Magnetic Resonance Imaging (MRI)
What to Expect When Your Child Needs an MRI
Your child’s doctor has ordered an MRI to help with your child’s diagnosis. MRI stands for ”magnetic resonance imaging.” An MRI uses strong magnets and radio waves to take many pictures of the body’s soft tissue, the parts of your body not made of bone, such as your brain, heart and muscles.
Since your child trusts you most, it is important to prepare them for what they can expect during the MRI. At Mary Bridge, our pediatric imaging team is trained to work with children to evaluate their individual needs and complete all tests as quickly and as comfortably as possible.
You and your child are welcome to ask questions at anytime before or after the scan. A Child Life Specialist who is trained to explain the scan and reduce anxiety or discomfort can also be scheduled to be with you and your child the day of the scan to help make the appointment go smoothly. Please call our Radiology Child Life Specialist at 253-403-2260 and they would be happy to assist you.

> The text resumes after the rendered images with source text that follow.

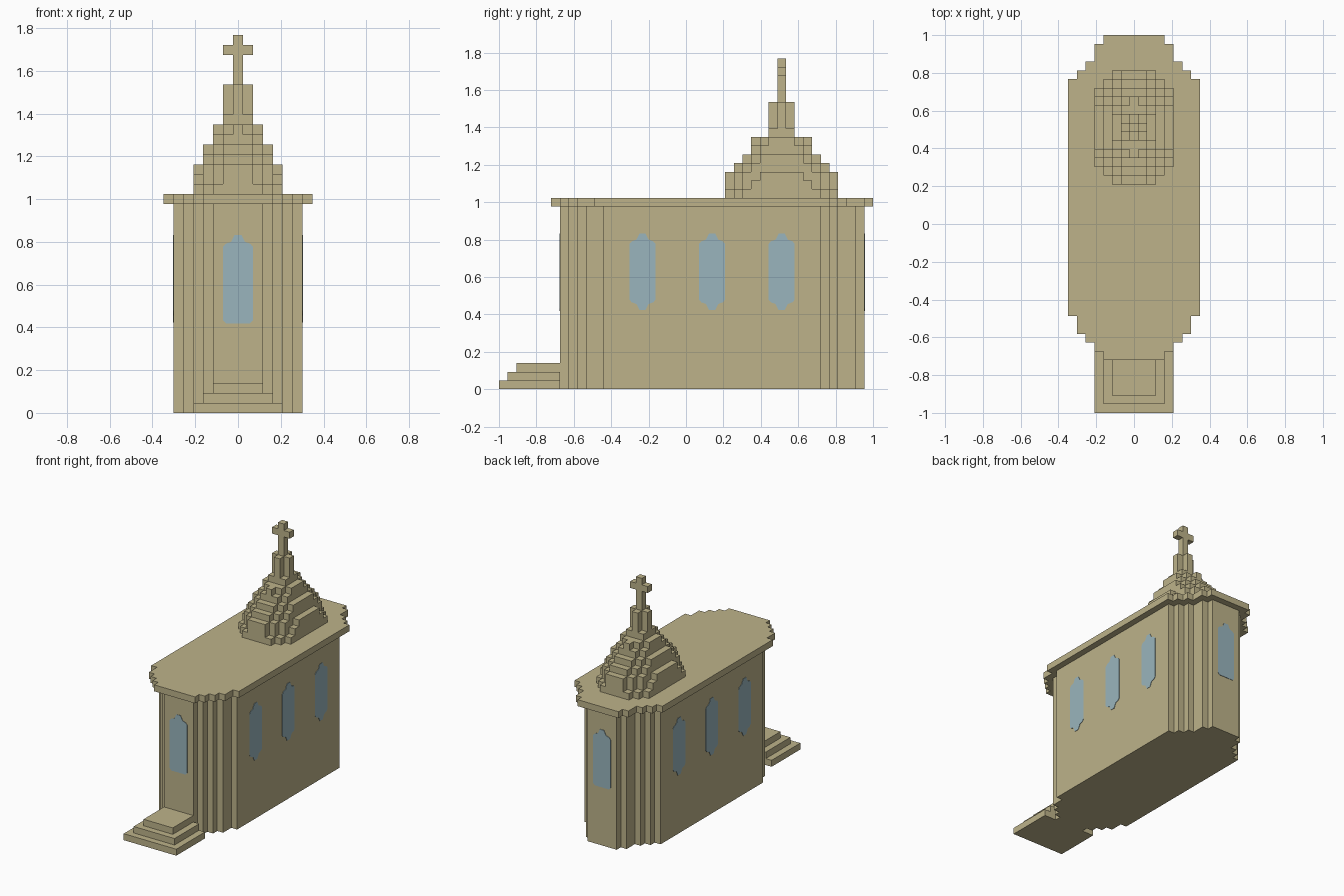
import bpy
import bmesh
from mathutils import Vector

V = 2 / 43  # size of one building block

if "Cube" in bpy.data.objects:
    bpy.data.objects.remove(bpy.data.objects["Cube"], do_unlink=True)


def make_material(name, rgb):
    m = bpy.data.materials.new(name)
    m.use_nodes = True
    m.diffuse_color = (*rgb, 1)
    m.node_tree.nodes["Principled BSDF"].inputs["Base Color"].default_value = (*rgb, 1)
    return m


STONE = make_material("sandstone", (0.51, 0.45, 0.255))
GLASS = make_material("pale_blue_glass", (0.32, 0.46, 0.51))


def extrude(bm, points, direction):
    """Closed prism from a flat outline, in block units."""
    face = bm.faces.new([bm.verts.new(Vector(p) * V) for p in points])
    new = bmesh.ops.extrude_face_region(bm, geom=[face], use_keep_orig=True)["geom"]
    verts = [g for g in new if isinstance(g, bmesh.types.BMVert)]
    bmesh.ops.translate(bm, verts=verts, vec=Vector(direction) * V)


def finish(bm, name, material):
    bmesh.ops.recalc_face_normals(bm, faces=bm.faces)
    mesh = bpy.data.meshes.new(name)
    bm.to_mesh(mesh)
    bm.free()
    mesh.materials.append(material)
    obj = bpy.data.objects.new(name, mesh)
    bpy.context.collection.objects.link(obj)
    return obj


def stepped_outline(bands, z):
    """Mirrored stair outline; bands are (half width, front y, back y), narrow to wide."""
    front, back = [], []
    for i, (w, y0, y1) in enumerate(bands):
        front.append((w, y0, z))
        back.append((w, y1, z))
        if i + 1 < len(bands):
            front.append((w, bands[i + 1][1], z))
            back.append((w, bands[i + 1][2], z))
    side = front + back[::-1]
    return side + [(-x, y, z) for x, y, z in reversed(side)]


def stack(name, layers):
    bm = bmesh.new()
    for z0, z1, bands in layers:
        extrude(bm, stepped_outline(bands, z0), (0, 0, z1 - z0))
    return finish(bm, name, STONE)


# Walls, with the roof slab overhanging by one block all round
walls = [(2.5, -14.5, 20.5), (3.5, -13.5, 19.5), (4.5, -12.5, 17.5),
         (5.5, -11.5, 16.5), (6.5, -9.5, 15.5)]
stack("walls", [(0, 21, walls)])
stack("roof_slab", [(21, 22, [(w + 1, a - 1, b + 1) for w, a, b in walls])])

# Entrance steps
stack("entrance_steps", [(i, i + 1, [(4.5 - i, i - 21.5, -14.5)]) for i in range(3)])

# Dome and spire: (bottom, top, {half width: half depth}) around the tower centre
CENTRE = 11
dome = [
    (22, 23, {2.5: 6.5, 3.5: 5.5, 4.5: 4.5}),
    (23, 24, {1.5: 6.5, 2.5: 5.5, 3.5: 4.5, 4.5: 3.5}),
    (24, 25, {1.5: 6.5, 2.5: 5.5, 3.5: 4.5, 4.5: 2.5}),
    (25, 26, {1.5: 5.5, 2.5: 4.5, 3.5: 3.5}),
    (26, 27, {1.5: 4.5, 2.5: 3.5, 3.5: 2.5}),
    (27, 28, {1.5: 3.5, 2.5: 2.5}),
    (28, 29, {0.5: 3.5, 1.5: 2.5, 2.5: 1.5}),
]
spire = [(29, 30, {1.5: 1.5}), (30, 33, {0.5: 1.5, 1.5: 0.5})]
cross = [(33, 36, {0.5: 0.5}), (36, 37, {1.5: 0.5}), (37, 38, {0.5: 0.5})]
for name, layers in (("dome", dome), ("spire", spire), ("cross", cross)):
    stack(name, [(a, b, [(w, CENTRE - d, CENTRE + d) for w, d in plan.items()])
                 for a, b, plan in layers])

# Windows: thin plates with a small peak, the side ones peaked at both ends
PEAK = [(1.5, 3.2), (1.25, 3.5), (0.7, 3.7), (0.35, 4.4)]
FLAT = [(1.5, 4.2), (1.2, 4.5)]


def window(name, place, direction, lower):
    half = PEAK[::-1]
    half = [(u, 13.5 + v) for u, v in half] + [(u, 13.5 - v) for u, v in lower]
    outline = half + [(-u, v) for u, v in reversed(half)]
    bm = bmesh.new()
    extrude(bm, [place(u, v) for u, v in outline], direction)
    finish(bm, name, GLASS)


T = 0.06
for sign, side in ((1, "left"), (-1, "right")):
    for i, c in enumerate((-5, 3, 11)):
        window(f"{side}_window_{i + 1}",
               lambda u, v: (sign * 6.5, c + u, v), (sign * T, 0, 0), PEAK)
window("front_window", lambda u, v: (u, -14.5, v), (0, -T, 0), FLAT)
window("back_window", lambda u, v: (u, 20.5, v), (0, T, 0), FLAT)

Before the Scan
Before you arrive for your child’s MRI, check in with the main Information Desk at Mary Bridge Children’s Hospital at the main building entrance, 317 Martin Luther King Jr. Way. You will be directed toward Outpatient Radiology.
Your child should dress in comfortable clothing without any metal buttons. We suggest your child bring a favorite blanket, music or toy (non-metallic or electronic) for comfort. Your child may hold the toy or blanket during the scan, as long as it does not block the area we need to scan.
If you wish to accompany your child into the room, you must complete a short screening form and remove all metal items and jewelry prior to entering the MRI room. The MRI machine contains very strong magnets, so pacemakers or other implants, and loose metal could cause serious injuries. Also, any card or device with a magnetic strip will be erased. Women who are pregnant cannot be in the room during the scanning. If you are not able to enter the Magnet Room, you may wait in the Pediatric Waiting Room.
Sedation and Contrast
Children must lie perfectly still for about 40 minutes for an MRI scan. If your child is very young or unable to keep still for the exam, your doctor may order sedation to help them sleep during the scanning. A nurse will call you one or two days before the scheduled MRI scan to discuss preparations. If your child requires sedation for the scan, and you have not heard from the sedation nurse by 4pm the day before the scan, please call 253-403-9569.
Some scans also require a special contrast material, a kind of dye that can create a better, more detailed image. One type of contrast is a fluid your child will drink; the other is given through an IV. One or both types of contrast may be used. When you call to schedule the MRI, instructions for the fluid contrast, if necessary, will be explained to you at that time.
During the Scan
The MRI scan time will take about 40 minutes. The MRI technologist will check with your child between each segment of filming, and will be constantly monitoring your child to make sure he/she is comfortable and safe.
The MRI machine looks like a long tunnel with a bed or “table” that your child will lay on. The table will move in and out of the tunnel for the scanning. The machine may seem close, but it will not touch your child.
The MRI scan will be loud, but it is completely painless. Your child will wear special headphones to protect his or her hearing. Your child will be able to listen to music through the headphones while in the MRI machine.
In order to get clear pictures, your child needs to hold completely still. A squeeze ball will be available for your child to hold if they need to move, scratch or fidget during the exam. Your child can simply squeeze the ball to let the MRI technologist know, and the technologist will stop taking images until your child is ready to continue.
After the Test
If your child was sedated, he or she will start to wake up after the test. The nurse will give instructions for taking care of your child after the scanning. The nurse may also give instructions to drink extra fluids if your child had contrast media for the scan.
The images from the scan will be reviewed by a radiologist, and the results will be sent to your child’s referring doctor. Please contact your child’s doctor to review the results and to discuss any questions or concerns you may have about your child’s care.
More on MRIs from MultiCare's Vitals Blog
For people of any age, an MRI can be a claustrophobic experience. For kids at Mary Bridge Children’s Hospital, a pair of Cinemavision goggles lets them watch their favorite movies to relax without the need for sedation.